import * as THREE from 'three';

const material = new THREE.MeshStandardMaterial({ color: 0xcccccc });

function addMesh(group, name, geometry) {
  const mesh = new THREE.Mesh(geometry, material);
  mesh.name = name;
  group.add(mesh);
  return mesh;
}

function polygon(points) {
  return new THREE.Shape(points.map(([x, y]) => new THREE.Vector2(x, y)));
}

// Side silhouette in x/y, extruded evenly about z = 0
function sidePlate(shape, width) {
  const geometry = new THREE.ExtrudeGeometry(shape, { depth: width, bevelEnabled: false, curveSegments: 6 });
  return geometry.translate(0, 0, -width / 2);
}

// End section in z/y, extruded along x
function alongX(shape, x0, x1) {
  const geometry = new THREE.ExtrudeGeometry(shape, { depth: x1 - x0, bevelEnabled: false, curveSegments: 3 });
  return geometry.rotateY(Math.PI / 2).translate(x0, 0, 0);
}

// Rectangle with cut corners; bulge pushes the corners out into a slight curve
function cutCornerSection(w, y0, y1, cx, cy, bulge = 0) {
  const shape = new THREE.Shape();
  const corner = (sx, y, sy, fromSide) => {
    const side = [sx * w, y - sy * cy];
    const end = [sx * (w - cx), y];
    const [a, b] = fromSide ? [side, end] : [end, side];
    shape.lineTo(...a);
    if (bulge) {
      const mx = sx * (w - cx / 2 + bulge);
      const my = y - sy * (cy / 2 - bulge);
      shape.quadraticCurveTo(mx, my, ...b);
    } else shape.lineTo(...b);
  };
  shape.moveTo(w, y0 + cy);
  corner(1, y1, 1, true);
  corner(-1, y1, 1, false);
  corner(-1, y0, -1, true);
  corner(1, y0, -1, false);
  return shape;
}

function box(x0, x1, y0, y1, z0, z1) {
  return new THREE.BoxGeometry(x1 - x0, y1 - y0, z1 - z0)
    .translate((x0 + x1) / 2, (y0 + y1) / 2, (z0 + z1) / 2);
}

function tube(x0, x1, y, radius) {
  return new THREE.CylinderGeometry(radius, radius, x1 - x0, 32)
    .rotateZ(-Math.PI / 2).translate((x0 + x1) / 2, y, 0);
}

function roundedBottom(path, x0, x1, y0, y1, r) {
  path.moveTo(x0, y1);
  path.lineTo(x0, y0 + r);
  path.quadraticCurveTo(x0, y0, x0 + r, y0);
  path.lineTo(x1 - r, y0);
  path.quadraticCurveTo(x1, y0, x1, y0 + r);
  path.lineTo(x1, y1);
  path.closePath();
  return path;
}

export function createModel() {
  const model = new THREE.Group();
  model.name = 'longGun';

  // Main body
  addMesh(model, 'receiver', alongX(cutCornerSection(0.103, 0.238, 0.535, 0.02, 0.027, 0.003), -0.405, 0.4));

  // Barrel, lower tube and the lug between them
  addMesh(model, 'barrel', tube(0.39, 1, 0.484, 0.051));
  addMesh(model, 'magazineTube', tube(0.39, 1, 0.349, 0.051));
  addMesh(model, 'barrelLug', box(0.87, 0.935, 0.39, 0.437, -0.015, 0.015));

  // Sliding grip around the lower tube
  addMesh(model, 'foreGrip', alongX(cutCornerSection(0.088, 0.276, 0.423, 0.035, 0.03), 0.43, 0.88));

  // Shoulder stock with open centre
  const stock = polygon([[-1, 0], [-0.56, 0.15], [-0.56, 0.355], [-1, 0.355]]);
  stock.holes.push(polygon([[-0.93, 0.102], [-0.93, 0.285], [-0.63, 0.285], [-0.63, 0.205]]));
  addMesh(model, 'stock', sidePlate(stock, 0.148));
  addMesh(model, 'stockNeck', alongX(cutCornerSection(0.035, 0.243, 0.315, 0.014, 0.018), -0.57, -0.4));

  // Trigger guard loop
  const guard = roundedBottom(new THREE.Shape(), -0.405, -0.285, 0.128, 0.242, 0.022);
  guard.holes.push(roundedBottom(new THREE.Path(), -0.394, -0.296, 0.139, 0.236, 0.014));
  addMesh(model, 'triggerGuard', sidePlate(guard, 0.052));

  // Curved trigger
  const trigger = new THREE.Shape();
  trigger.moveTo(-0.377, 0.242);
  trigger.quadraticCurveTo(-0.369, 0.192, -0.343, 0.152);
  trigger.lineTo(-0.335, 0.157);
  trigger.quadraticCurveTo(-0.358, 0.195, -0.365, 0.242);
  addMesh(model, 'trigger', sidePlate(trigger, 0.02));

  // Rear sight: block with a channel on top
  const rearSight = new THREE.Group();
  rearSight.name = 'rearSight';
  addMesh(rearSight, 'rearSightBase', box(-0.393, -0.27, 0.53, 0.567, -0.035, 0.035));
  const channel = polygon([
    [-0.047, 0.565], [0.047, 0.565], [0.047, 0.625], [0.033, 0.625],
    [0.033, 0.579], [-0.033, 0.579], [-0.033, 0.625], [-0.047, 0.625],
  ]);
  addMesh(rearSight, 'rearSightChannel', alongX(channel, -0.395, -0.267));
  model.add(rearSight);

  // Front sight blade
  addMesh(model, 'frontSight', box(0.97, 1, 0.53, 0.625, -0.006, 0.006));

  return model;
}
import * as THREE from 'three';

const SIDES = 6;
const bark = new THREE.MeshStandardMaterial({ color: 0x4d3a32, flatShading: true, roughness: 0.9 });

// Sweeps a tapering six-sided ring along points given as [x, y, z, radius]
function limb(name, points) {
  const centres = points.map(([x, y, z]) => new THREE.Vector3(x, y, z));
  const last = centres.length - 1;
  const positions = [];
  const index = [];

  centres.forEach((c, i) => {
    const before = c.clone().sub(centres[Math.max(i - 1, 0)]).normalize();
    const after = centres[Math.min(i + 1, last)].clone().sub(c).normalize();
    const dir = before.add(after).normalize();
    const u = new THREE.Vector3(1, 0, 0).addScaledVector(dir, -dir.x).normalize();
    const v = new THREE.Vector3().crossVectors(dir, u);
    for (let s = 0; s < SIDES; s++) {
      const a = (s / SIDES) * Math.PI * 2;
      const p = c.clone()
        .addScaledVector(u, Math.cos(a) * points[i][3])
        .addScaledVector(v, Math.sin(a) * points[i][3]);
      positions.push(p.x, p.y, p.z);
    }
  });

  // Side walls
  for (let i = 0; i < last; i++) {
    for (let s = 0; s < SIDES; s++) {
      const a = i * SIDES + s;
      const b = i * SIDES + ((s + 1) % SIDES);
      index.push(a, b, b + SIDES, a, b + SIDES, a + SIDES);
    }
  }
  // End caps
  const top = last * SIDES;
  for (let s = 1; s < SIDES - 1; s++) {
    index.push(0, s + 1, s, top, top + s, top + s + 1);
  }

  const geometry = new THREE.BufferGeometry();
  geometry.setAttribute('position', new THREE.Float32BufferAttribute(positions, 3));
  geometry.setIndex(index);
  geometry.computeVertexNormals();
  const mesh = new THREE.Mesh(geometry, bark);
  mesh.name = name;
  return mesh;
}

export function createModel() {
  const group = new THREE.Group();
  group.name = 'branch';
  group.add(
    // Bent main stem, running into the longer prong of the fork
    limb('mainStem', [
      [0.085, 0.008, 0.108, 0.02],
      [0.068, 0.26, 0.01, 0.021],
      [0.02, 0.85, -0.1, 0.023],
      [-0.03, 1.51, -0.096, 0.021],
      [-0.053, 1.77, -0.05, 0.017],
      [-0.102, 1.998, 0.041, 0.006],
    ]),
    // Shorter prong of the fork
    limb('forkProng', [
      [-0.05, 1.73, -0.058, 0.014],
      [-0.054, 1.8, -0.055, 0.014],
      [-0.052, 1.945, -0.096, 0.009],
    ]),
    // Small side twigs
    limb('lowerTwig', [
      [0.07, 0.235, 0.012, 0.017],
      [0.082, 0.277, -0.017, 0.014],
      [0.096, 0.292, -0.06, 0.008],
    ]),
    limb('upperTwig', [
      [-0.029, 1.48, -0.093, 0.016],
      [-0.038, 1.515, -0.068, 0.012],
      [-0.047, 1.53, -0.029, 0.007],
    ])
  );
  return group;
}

◇ ◇ ◇ ◇ ◇ ◇ ◇

WHAT IS EXPECTED: Give the number of lines in the records above that contain the word "function", and nothing more.

ANSWER SPACE: 11